As I stand here, I smile. I have seen the red Burma-Shave signs; I have peered over the edge of a hole made by a fireball from space; I have leaned on the fibreglass jack rabbit; I have photographed water towers, trains, classic cars and teepees. I have marvelled at the edge of a forest made of calcified wood and a desert so beautiful that I cannot find the words to describe it. I have journeyed for hours along a road with nothing but itself to accompany me, and I have not been bored. I have seen bridges and forts, trading posts and plastic elks perching precariously on buttes above the ground. I have bought soda and sat in diners with black and white checked floors and bottomless coffees. I have danced to a live jazz band at 10 in the morning, and chatted to a lifesized doll who looked like Elvis Presley.
I have stood in the sun, listening to the crickets and getting dust on my feet, while a train with a hundred carriages trundled idly past me. I have walked in the footsteps of dreamers, and I have become a tiny, insignificant part of its history. But it has been big enough for me.
It might not mean much to many people, but it touched me in a way I didn’t think it would.
I am on the highway of hope, feeling very small in a land so big, but standing on the shoulders of giants.

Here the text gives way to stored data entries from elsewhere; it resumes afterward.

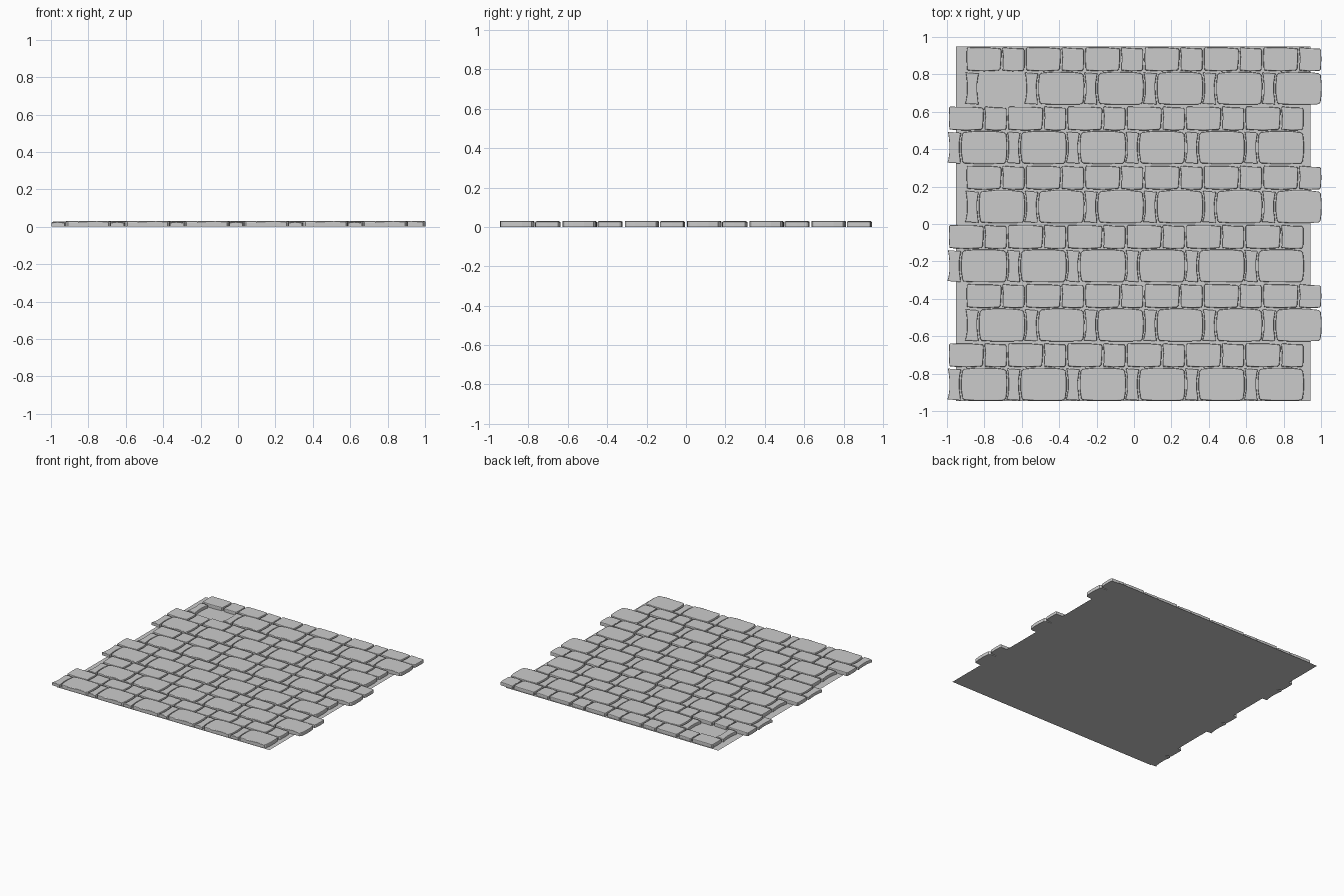
import bpy, bmesh

if "Cube" in bpy.data.objects:
    bpy.data.objects.remove(bpy.data.objects["Cube"])

PX, PY = 0.3173, 0.633      # repeat of the paving pattern
X0, Y0 = -0.995, -0.944     # lower left corner of the pattern
SHIFT = 0.095               # sideways offset of alternate course pairs


def stone_mesh(name, outline, height, bevel=0.006):
    """Extrude a rounded outline and soften its rim."""
    bm = bmesh.new()
    base = bm.faces.new([bm.verts.new((x, y, 0.001)) for x, y in outline])
    ext = bmesh.ops.extrude_face_region(bm, geom=[base])
    top = [v for v in ext["geom"] if isinstance(v, bmesh.types.BMVert)]
    for v in top:
        v.co.z = height
    if base.is_valid is False or len(bm.faces) == len(outline) + 1:
        bmesh.ops.contextual_create(bm, geom=[v for v in bm.verts if v.co.z < 0.002])
    rim = [e for e in bm.edges if all(v.co.z > 0.01 for v in e.verts)]
    bmesh.ops.bevel(bm, geom=rim, offset=bevel, segments=2, profile=0.5,
                    affect='EDGES')
    bmesh.ops.recalc_face_normals(bm, faces=bm.faces)
    me = bpy.data.meshes.new(name)
    bm.to_mesh(me)
    bm.free()
    return me


# Outlines, counter-clockwise, local to the pattern corner of each course
big = [(0.078, 0.012), (0.086, 0.003), (0.14, 0.000), (0.24, 0.000),
       (0.302, 0.002), (0.311, 0.012), (0.316, 0.05), (0.317, 0.11),
       (0.312, 0.158), (0.300, 0.168), (0.25, 0.174), (0.15, 0.175),
       (0.088, 0.169), (0.076, 0.158), (0.071, 0.11), (0.071, 0.06)]
narrow = [(-0.003, 0.006), (0.03, 0.004), (0.068, 0.001), (0.067, 0.02),
          (0.062, 0.06), (0.061, 0.11), (0.067, 0.15), (0.070, 0.165),
          (0.035, 0.168), (0.000, 0.171), (0.004, 0.15), (0.008, 0.11),
          (0.008, 0.06), (0.003, 0.025)]
medium = [(0.008, 0.006), (0.03, 0.003), (0.10, 0.000), (0.178, 0.004),
          (0.186, 0.012), (0.190, 0.06), (0.191, 0.11), (0.187, 0.121),
          (0.13, 0.126), (0.06, 0.126), (0.012, 0.128), (0.006, 0.12),
          (0.005, 0.06)]
small = [(0.198, 0.005), (0.25, 0.000), (0.306, 0.002), (0.313, 0.012),
         (0.315, 0.06), (0.314, 0.112), (0.308, 0.121), (0.25, 0.123),
         (0.201, 0.128), (0.196, 0.12), (0.201, 0.07), (0.199, 0.03)]

big_m = stone_mesh("big_stone", big, 0.030)
narrow_m = stone_mesh("narrow_stone", narrow, 0.025, 0.005)
medium_m = stone_mesh("medium_stone", medium, 0.029)
small_m = stone_mesh("small_stone", small, 0.027)

# Courses: (y offset, x shift, stones)
courses = [(0.0, 0.0, (big_m, narrow_m)),
           (0.178, 0.0, (medium_m, small_m)),
           (0.3165, SHIFT, (big_m, narrow_m)),
           (0.4945, SHIFT, (medium_m, small_m))]

for row in range(3):
    for c, (dy, dx, meshes) in enumerate(courses):
        for col in range(6):
            for me in meshes:
                # One big stone is missing from the upper left
                if me is big_m and (row, c, col) == (2, 2, 0):
                    continue
                ob = bpy.data.objects.new(me.name, me)
                ob.location = (X0 + dx + col * PX, Y0 + dy + row * PY, 0)
                bpy.context.collection.objects.link(ob)

# Mortar bed under the stones
bpy.ops.mesh.primitive_plane_add(size=1, location=(-0.005, 0.002, 0))
bed = bpy.context.object
bed.name = "mortar_bed"
bed.scale = (1.895, 1.895, 1)
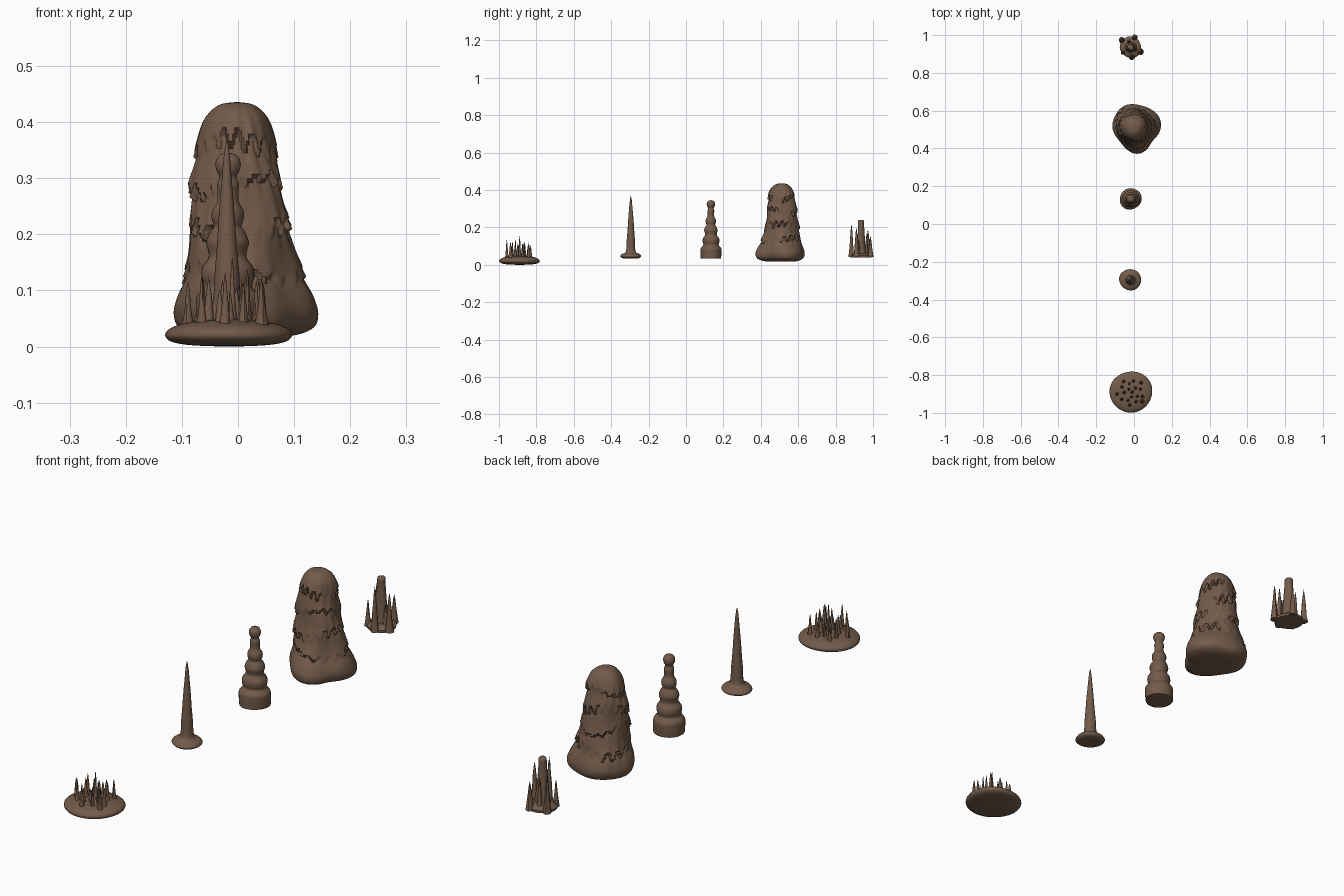
import bpy, math, random
from math import sin, cos, pi

if "Cube" in bpy.data.objects:
    bpy.data.objects.remove(bpy.data.objects["Cube"])

random.seed(7)
mat = bpy.data.materials.new("brown limestone")
mat.diffuse_color = (0.17, 0.105, 0.068, 1)
mat.use_nodes = True
mat.node_tree.nodes["Principled BSDF"].inputs["Base Color"].default_value = mat.diffuse_color


def smooth_profile(pts, sub):
    """Catmull-Rom through (radius, height) points."""
    if sub == 1:
        return pts
    out = []
    for i in range(len(pts) - 1):
        p = [pts[max(0, min(len(pts) - 1, i + k))] for k in (-1, 0, 1, 2)]
        for s in range(sub):
            t = s / sub
            out.append(tuple(0.5 * (2 * b + (c - a) * t + (2 * a - 5 * b + 4 * c - d) * t * t
                             + (3 * b - a - 3 * c + d) * t ** 3) for a, b, c, d in zip(*p)))
    return out + [pts[-1]]


def add_lathe(verts, faces, cx, cy, pts, n, sub=1, warp=None):
    """Turned solid; the first and last points are poles. warp(r, z, a) -> x, y, z."""
    prof = smooth_profile(pts, sub)
    start = len(verts)
    verts.append((cx, cy, prof[0][1]))
    for r, z in prof[1:-1]:
        for k in range(n):
            a = 2 * pi * k / n
            x, y, zz = warp(max(r, 0), z, a) if warp else (r * cos(a), r * sin(a), z)
            verts.append((cx + x, cy + y, zz))
    verts.append((cx, cy, prof[-1][1]))
    end, rows = len(verts) - 1, len(prof) - 2
    at = lambda j, k: start + 1 + j * n + k % n
    for k in range(n):
        faces.append((start, at(0, k + 1), at(0, k)))
        for j in range(rows - 1):
            faces.append((at(j, k), at(j, k + 1), at(j + 1, k + 1), at(j + 1, k)))
        faces.append((at(rows - 1, k), at(rows - 1, k + 1), end))


def add_spike(verts, faces, x, y, z0, z1, r):
    """Thin drip spike with a flared foot and slightly wavy side."""
    h = z1 - z0
    ph = random.uniform(0, 6)
    warp = lambda q, z, a: (q * (1 + .12 * sin(2 * a + ph + z * 60)) * cos(a),
                            q * (1 + .12 * sin(3 * a + ph)) * sin(a), z)
    add_lathe(verts, faces, x, y, [(0, z0), (r * 1.3, z0), (r, z0 + .14 * h), (r * .72, z0 + .4 * h),
              (r * .55, z0 + .6 * h), (r * .28, z0 + .85 * h), (0, z1)], 10, 1, warp)


def make(name, verts, faces):
    me = bpy.data.meshes.new(name)
    me.from_pydata(verts, [], faces)
    me.materials.append(mat)
    me.shade_smooth()
    ob = bpy.data.objects.new(name, me)
    bpy.context.collection.objects.link(ob)
    bpy.context.view_layer.objects.active = ob
    ob.select_set(True)
    bpy.ops.object.shade_smooth_by_angle(angle=math.radians(50))
    ob.select_set(False)


def lumpy(amount, phase):
    def warp(r, z, a):
        k = 1 + amount * (sin(2 * a + phase + z * 9) + .6 * sin(3 * a - phase + z * 25))
        return r * k * cos(a), r * k * sin(a), z
    return warp


# Low mound covered in small spikes
v, f = [], []
add_lathe(v, f, -.016, -.889, [(0, 0), (.06, .002), (.098, .008), (.111, .02), (.1, .034),
          (.065, .044), (0, .05)], 40, 3, lumpy(.022, 1))
make("spiky_mound_base", v, f)
v, f = [], []
for i in range(19):
    d, a = .078 * math.sqrt((i + .1) / 19), i * 2.4 + random.uniform(-.2, .2)
    top = random.uniform(.095, .14) if i else .16
    add_spike(v, f, -.016 + d * cos(a), -.889 + d * sin(a), .036, top, random.uniform(.007, .0095))
make("small_spikes", v, f)

# Single tall needle on a round foot
v, f = [], []
add_lathe(v, f, -.02, -.295, [(0, .035), (.04, .035), (.054, .041), (.057, .048), (.048, .058),
          (.03, .066), (.024, .085), (.022, .13), (.018, .18), (.014, .24), (.009, .3),
          (.005, .345), (0, .372)], 28, 3, lumpy(.025, 2))
make("needle_stalagmite", v, f)

# Stacked, bulging column
v, f = [], []
add_lathe(v, f, -.018, .133, [(0, .034), (.05, .034), (.056, .042), (.057, .07), (.056, .088),
          (.047, .1), (.042, .108), (.046, .125), (.044, .142), (.033, .158), (.034, .172),
          (.037, .186), (.031, .203), (.024, .214), (.028, .228), (.027, .243), (.019, .258),
          (.018, .275), (.019, .29), (.015, .302), (.021, .315), (.022, .33), (.014, .342),
          (0, .346)], 32, 3, lumpy(.03, 0))
make("stacked_stalagmite", v, f)


# Large flowstone cone with lobed foot and dripping ledges
def flowstone(r, z, a):
    foot = max(0, min(1, (.24 - z) / .2))
    lobe = lambda c, w: math.exp(-((a - c + pi) % (2 * pi) - pi) ** 2 / w)
    r += foot * r * (.16 * lobe(-1.35, .2) + .1 * lobe(.15, .25) - .08 * lobe(-.65, .12)
                     - .1 * lobe(3.9, .3))
    r *= 1 + .025 * sin(3 * a + z * 14) + .015 * sin(5 * a - z * 31)
    # each ledge bulges above a ragged drip line and tucks in below it
    for i, level in enumerate((.125, .2, .28, .35)):
        drip = abs(sin(9 * a + i * 2)) * .012 + .011 * sin(17 * a + i) + .014 * sin(2 * a + i * 1.7)
        d = z - level - drip
        strength = .008 * (.6 + .4 * sin(3 * a + 2 * i))
        if d >= 0:
            r += strength * math.exp(-d / .025)
        else:
            r -= strength * .9 * math.exp(d / .02)
    shift = .012 * max(0, .3 - z) / .3
    return r * cos(a) + shift, r * sin(a), z


v, f = [], []
add_lathe(v, f, -.002, .512, [(0, .018), (.07, .018), (.112, .032), (.124, .058), (.118, .09),
          (.103, .125), (.094, .165), (.088, .21), (.082, .25), (.077, .3), (.07, .345),
          (.064, .385), (.052, .412), (.03, .431), (0, .436)], 112, 6, flowstone)
make("large_flowstone", v, f)

# Small foot carrying a blunt column and a ring of spikes
cx, cy = -.018, .936
v, f = [], []
add_lathe(v, f, cx, cy, [(0, .04), (.056, .04), (.057, .05), (.046, .058), (0, .068)], 28, 1, lumpy(.03, 3))
make("cluster_foot", v, f)
v, f = [], []
add_lathe(v, f, cx, cy, [(0, .045), (.029, .05), (.025, .09), (.021, .14), (.018, .18), (.016, .215),
          (.016, .232), (.012, .239), (0, .24)], 20, 2, lumpy(.06, 1))
make("blunt_column", v, f)
v, f = [], []
for dx, dy, top, r in ((-.046, .037, .19, .013), (.022, .05, .155, .013), (.053, -.025, .2, .013),
                       (.006, -.051, .22, .013), (-.04, -.028, .15, .010), (-.008, .03, .17, .010),
                       (.026, -.012, .14, .010)):
    add_spike(v, f, cx + dx, cy + dy, .042, top, r)
make("ring_spikes", v, f)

I am humbled that I have driven on Route 66. As I open my eyes and head back onto the highway, I know that there will always be a little piece of my heart right here.